The famous Hawthorne studies formed the basis of the human relations school, and are described by Roethlisberger and Dickson (1939) and Mayo (1945) and Homans (1950).

Mayo and Roethlisberger came from the Taylor tradition, and were studying fatique to optimize the length and spacing of rest periods for maximum productivity. The early work followed the scientific management approach, but surprisingly they found that production rose in both control and experimental rooms no matter what they did to the lighting. Later they found that people simply worked harder because they were part of the experiment and they wanted to do the best they could for the researchers and the company. Scotts summarizes this as "change is interesting, attention is gratifying" p. 57.

Other Hawthorne studies (relay-assembly group, mica-splitting, bank wiring) all showed that workers are not simply motivated by economic self-interest but have complex motives and values. "They are driven by feelings and sentiments as much as be facts and interests... and also act as members of social groups (where loyalties are often stronger than individual self-interests)." Scott p. 57. The formal systems were subverted by evolving informal systems of norms and relationships, showing that social-psychological effects were often stronger than economic effects.

However, the Hawthorne studies have been criticized extensively (e.g., Carey 1967)

Informal Group Processes
The Hawthore studies led to more study on the importance of informal group processes in organizations. Social psychologists like Maier (1952) and Katz (1951) and sociologists like Homans (1950) and Whyte (1959) were influential

Outgrowths of the Human Relations School
Many other important branches of organizational research sprung from the Human Relations efforts. Some of these are:

Theory X and Theory Y
Sensitivity and T-Group Training
Job Redesign
Worker Participation

Criticism of Human Relations Theory
Later many attacked the techniques espoused and developed by the human relations school as just a more indirect and covert attempt at manipulation and exploitation. Worker's legitimate economic interests were being subverted and demphasized, conflict was denied and "managed", and the new manager roles were just another form of elitism (Scott p. 61). People like Landsberger (1958) and Braverman (1974) noted that the human relations school was actually another methodology to increase worker productivity, not to actually improve worker relations.

Empirically, the human relations school is also suspect.

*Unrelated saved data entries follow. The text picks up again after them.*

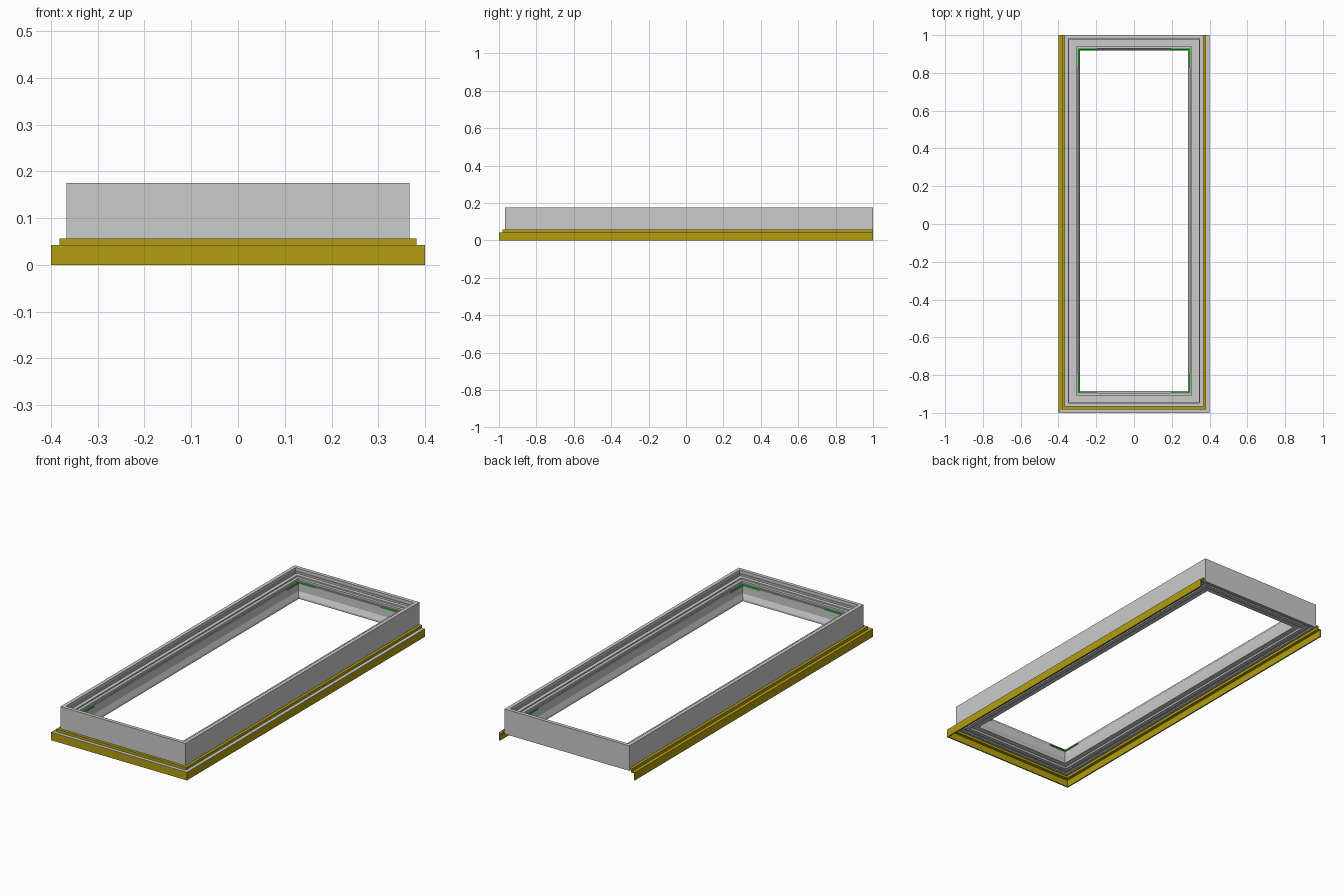
import bpy, bmesh

if "Cube" in bpy.data.objects:
    bpy.data.objects.remove(bpy.data.objects["Cube"])

HX, Y0, Y1 = 0.367, -0.967, 1.0   # outer faces of the upright kerb


def material(name, rgb):
    m = bpy.data.materials.new(name)
    m.diffuse_color = (*rgb, 1)
    m.use_nodes = True
    m.node_tree.nodes["Principled BSDF"].inputs["Base Color"].default_value = m.diffuse_color
    return m


yellow = material("yellow", (0.45, 0.34, 0.005))
green = material("green", (0.03, 0.6, 0.05))


def sweep(name, profile, path, closed, mat=None):
    """Sweep an (inset, z) profile around path(inset), mitred at corners."""
    bm = bmesh.new()
    columns = [[bm.verts.new((x, y, z)) for x, y in path(d)] for d, z in profile]
    n, k = len(profile), len(columns[0])
    for i in range(n):
        a, b = columns[i], columns[(i + 1) % n]
        for j in range(k if closed else k - 1):
            j2 = (j + 1) % k
            bm.faces.new((a[j], a[j2], b[j2], b[j]))
    if not closed:
        bm.faces.new([c[0] for c in columns])
        bm.faces.new([c[-1] for c in columns])
    bmesh.ops.recalc_face_normals(bm, faces=bm.faces)
    me = bpy.data.meshes.new(name)
    bm.to_mesh(me)
    bm.free()
    ob = bpy.data.objects.new(name, me)
    bpy.context.collection.objects.link(ob)
    if mat:
        me.materials.append(mat)
    return ob


def ring(d):
    x = HX - d
    return [(-x, Y0 + d), (x, Y0 + d), (x, Y1 - d), (-x, Y1 - d)]


def three_sides(d):
    x = HX - d
    return [(-x, Y1), (-x, Y0 + d), (x, Y0 + d), (x, Y1)]


def front_and_right(d):
    x = HX - d
    return [(-x, Y0 + d), (x, Y0 + d), (x, Y1)]


# Upright kerb: outer wall, grooved inner ledges, steep lower lip
sweep("kerb_frame", [
    (0, 0.042), (0, 0.175), (0.019, 0.175), (0.019, 0.158),
    (0.023, 0.158), (0.023, 0.146), (0.029, 0.146), (0.029, 0.152),
    (0.048, 0.152), (0.048, 0.145), (0.063, 0.145), (0.063, 0.135),
    (0.067, 0.135), (0.067, 0.130), (0.071, 0.130), (0.071, 0.085),
    (0.082, 0.060), (0.082, 0.050), (0.055, 0.050), (0.050, 0.042),
    (0.030, 0.042), (0.028, 0.047), (0.015, 0.047), (0.013, 0.042)],
    ring, True)

# Stepped yellow flashing around front and both sides, open at the back
sweep("flashing", [
    (-0.033, 0), (-0.033, 0.042), (-0.015, 0.042), (-0.015, 0.057),
    (0.001, 0.057), (0.001, 0.050), (-0.009, 0.050), (-0.009, 0.036),
    (-0.026, 0.036), (-0.026, 0)], three_sides, False, yellow)

# Grey cover strip on the flashing step
sweep("flashing_cover_strip", [
    (-0.033, 0.0415), (-0.033, 0.0430), (-0.015, 0.0430), (-0.015, 0.0415)],
    front_and_right, False)


# Green corner seals on the inner lip
def corner_seal(sx, sy):
    def path(d):
        x = sx * (HX - d)
        y = Y0 + d if sy < 0 else Y1 - d
        return [(x - sx * 0.1, y), (x, y), (x, y - sy * 0.1)]
    return path


for sx, side in ((-1, "left"), (1, "right")):
    for sy, end in ((-1, "front"), (1, "back")):
        sweep(f"corner_seal_{end}_{side}", [
            (0.069, 0.126), (0.069, 0.132), (0.076, 0.132), (0.076, 0.126)],
            corner_seal(sx, sy), False, green)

There is no empirical relation between:
* worker satisfaction and productivity (Schwab and Cummings, 1970)
* leadership style and productivity (Hollander and Julian, 1969)
* decision-making participation and satisfaction or productivity (Vroom, 1969)

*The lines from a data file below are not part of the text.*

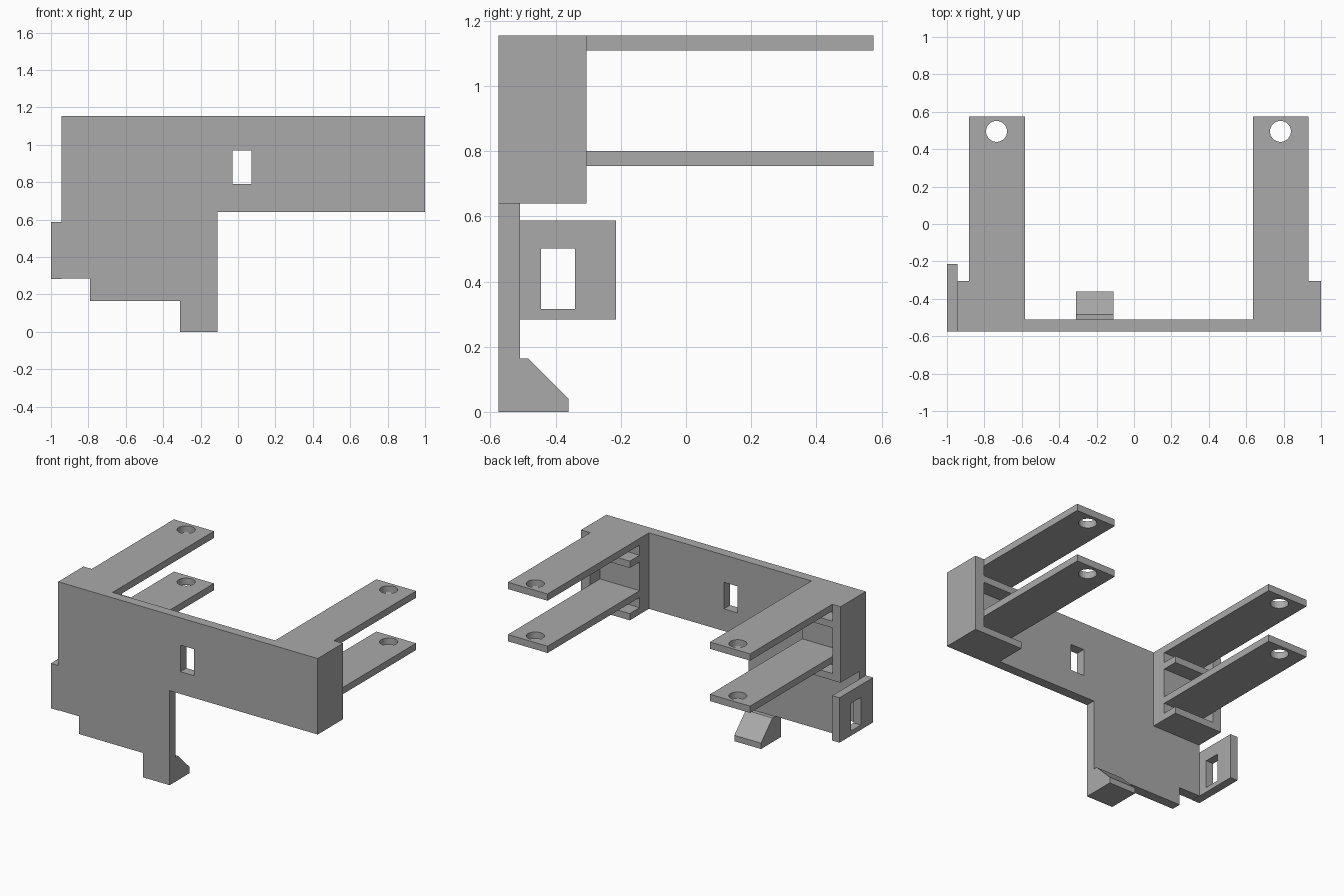
import bpy
import bmesh
from mathutils import Vector

cube = bpy.data.objects.get("Cube")
if cube:
    bpy.data.objects.remove(cube, do_unlink=True)

# Single grey material
grey = bpy.data.materials.new("plain grey")
grey.use_nodes = True
colour = (0.4, 0.4, 0.4, 1)
grey.diffuse_color = colour
grey.node_tree.nodes["Principled BSDF"].inputs["Base Color"].default_value = colour


def finish(name, bm):
    bmesh.ops.recalc_face_normals(bm, faces=bm.faces)
    mesh = bpy.data.meshes.new(name)
    bm.to_mesh(mesh)
    bm.free()
    mesh.materials.append(grey)
    obj = bpy.data.objects.new(name, mesh)
    bpy.context.collection.objects.link(obj)
    return obj


def prism(name, points, axis, start, end):
    """Extrude a flat outline along x or y; points hold the other two axes."""
    bm = bmesh.new()
    if axis == "x":
        verts = [bm.verts.new((start, a, b)) for a, b in points]
        move = Vector((end - start, 0, 0))
    else:
        verts = [bm.verts.new((a, start, b)) for a, b in points]
        move = Vector((0, end - start, 0))
    face = bm.faces.new(verts)
    out = bmesh.ops.extrude_face_region(bm, geom=[face], use_keep_orig=True)
    moved = [v for v in out["geom"] if isinstance(v, bmesh.types.BMVert)]
    bmesh.ops.translate(bm, verts=moved, vec=move)
    return finish(name, bm)


def box(name, x0, x1, y0, y1, z0, z1):
    return prism(name, [(y0, z0), (y1, z0), (y1, z1), (y0, z1)], "x", x0, x1)


def cut(obj, cutter):
    """Subtract the cutter, apply the result and drop the cutter."""
    mod = obj.modifiers.new("cut", "BOOLEAN")
    mod.operation = "DIFFERENCE"
    mod.solver = "EXACT"
    mod.object = cutter
    cutter.hide_render = True
    bpy.context.view_layer.update()
    graph = bpy.context.evaluated_depsgraph_get()
    obj.data = bpy.data.meshes.new_from_object(obj.evaluated_get(graph))
    obj.modifiers.clear()
    bpy.data.objects.remove(cutter, do_unlink=True)


FRONT, PLATE_BACK, BLOCK_BACK, ARM_END = -0.575, -0.51, -0.305, 0.575
TOP, BLOCK_BOTTOM = 1.155, 0.64

# Front plate with stepped outline and a small window
plate = prism("front_plate", [
    (-0.945, TOP), (1, TOP), (1, BLOCK_BOTTOM), (-0.11, BLOCK_BOTTOM),
    (-0.11, 0), (-0.31, 0), (-0.31, 0.165), (-0.79, 0.165),
    (-0.79, 0.285), (-0.945, 0.285)], "y", FRONT, PLATE_BACK)
cut(plate, box("window_cutter", -0.03, 0.073, -0.7, -0.4, 0.79, 0.97))

# Side tab with a rectangular slot
tab = box("side_tab", -1, -0.945, FRONT, -0.215, 0.283, 0.587)
cut(tab, box("slot_cutter", -1.1, -0.9, -0.445, -0.34, 0.315, 0.502))

# Chamfered hook at the foot of the plate
prism("foot_hook", [
    (PLATE_BACK, 0), (-0.36, 0), (-0.36, 0.04), (-0.483, 0.163),
    (PLATE_BACK, 0.163)], "x", -0.31, -0.11)

# Comb outline: two short shelves and two long arms on a solid back
comb = [(PLATE_BACK, TOP), (PLATE_BACK, BLOCK_BOTTOM)]
SHELF, CELL_BACK = 0.046, -0.41
for z, reach in [(0.64, BLOCK_BACK), (0.755, ARM_END),
                 (0.995, BLOCK_BACK), (TOP - SHELF, ARM_END)]:
    if z > BLOCK_BOTTOM:
        comb.append((CELL_BACK, z))
    comb += [(reach, z), (reach, z + SHELF)]
    if z + SHELF < TOP - 0.01:
        comb.append((CELL_BACK, z + SHELF))

# One bracket and one outer wall at each end
for side, x0, x1, w0, w1, hole in [
        ("right", -0.883, -0.583, -0.945, -0.883, -0.735),
        ("left", 0.635, 0.932, 0.932, 1, 0.783)]:
    arms = prism(side + "_arm_bracket", comb, "x", x0, x1)
    bm = bmesh.new()
    bmesh.ops.create_cone(bm, cap_ends=True, segments=32,
                          radius1=0.056, radius2=0.056, depth=2)
    bmesh.ops.translate(bm, verts=bm.verts, vec=(hole, 0.495, 1))
    cut(arms, finish("hole_cutter", bm))
    box(side + "_outer_wall", w0, w1, PLATE_BACK, BLOCK_BACK, BLOCK_BOTTOM, TOP)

In fact, the relations might even be the opposite. Charles Perrow has a highly critical review in his Complex Organizations book (1986, p. 79-144).

However, "sociological work on organizations well into the 1950's was shaped primarily by the human relations model" Scott p. 61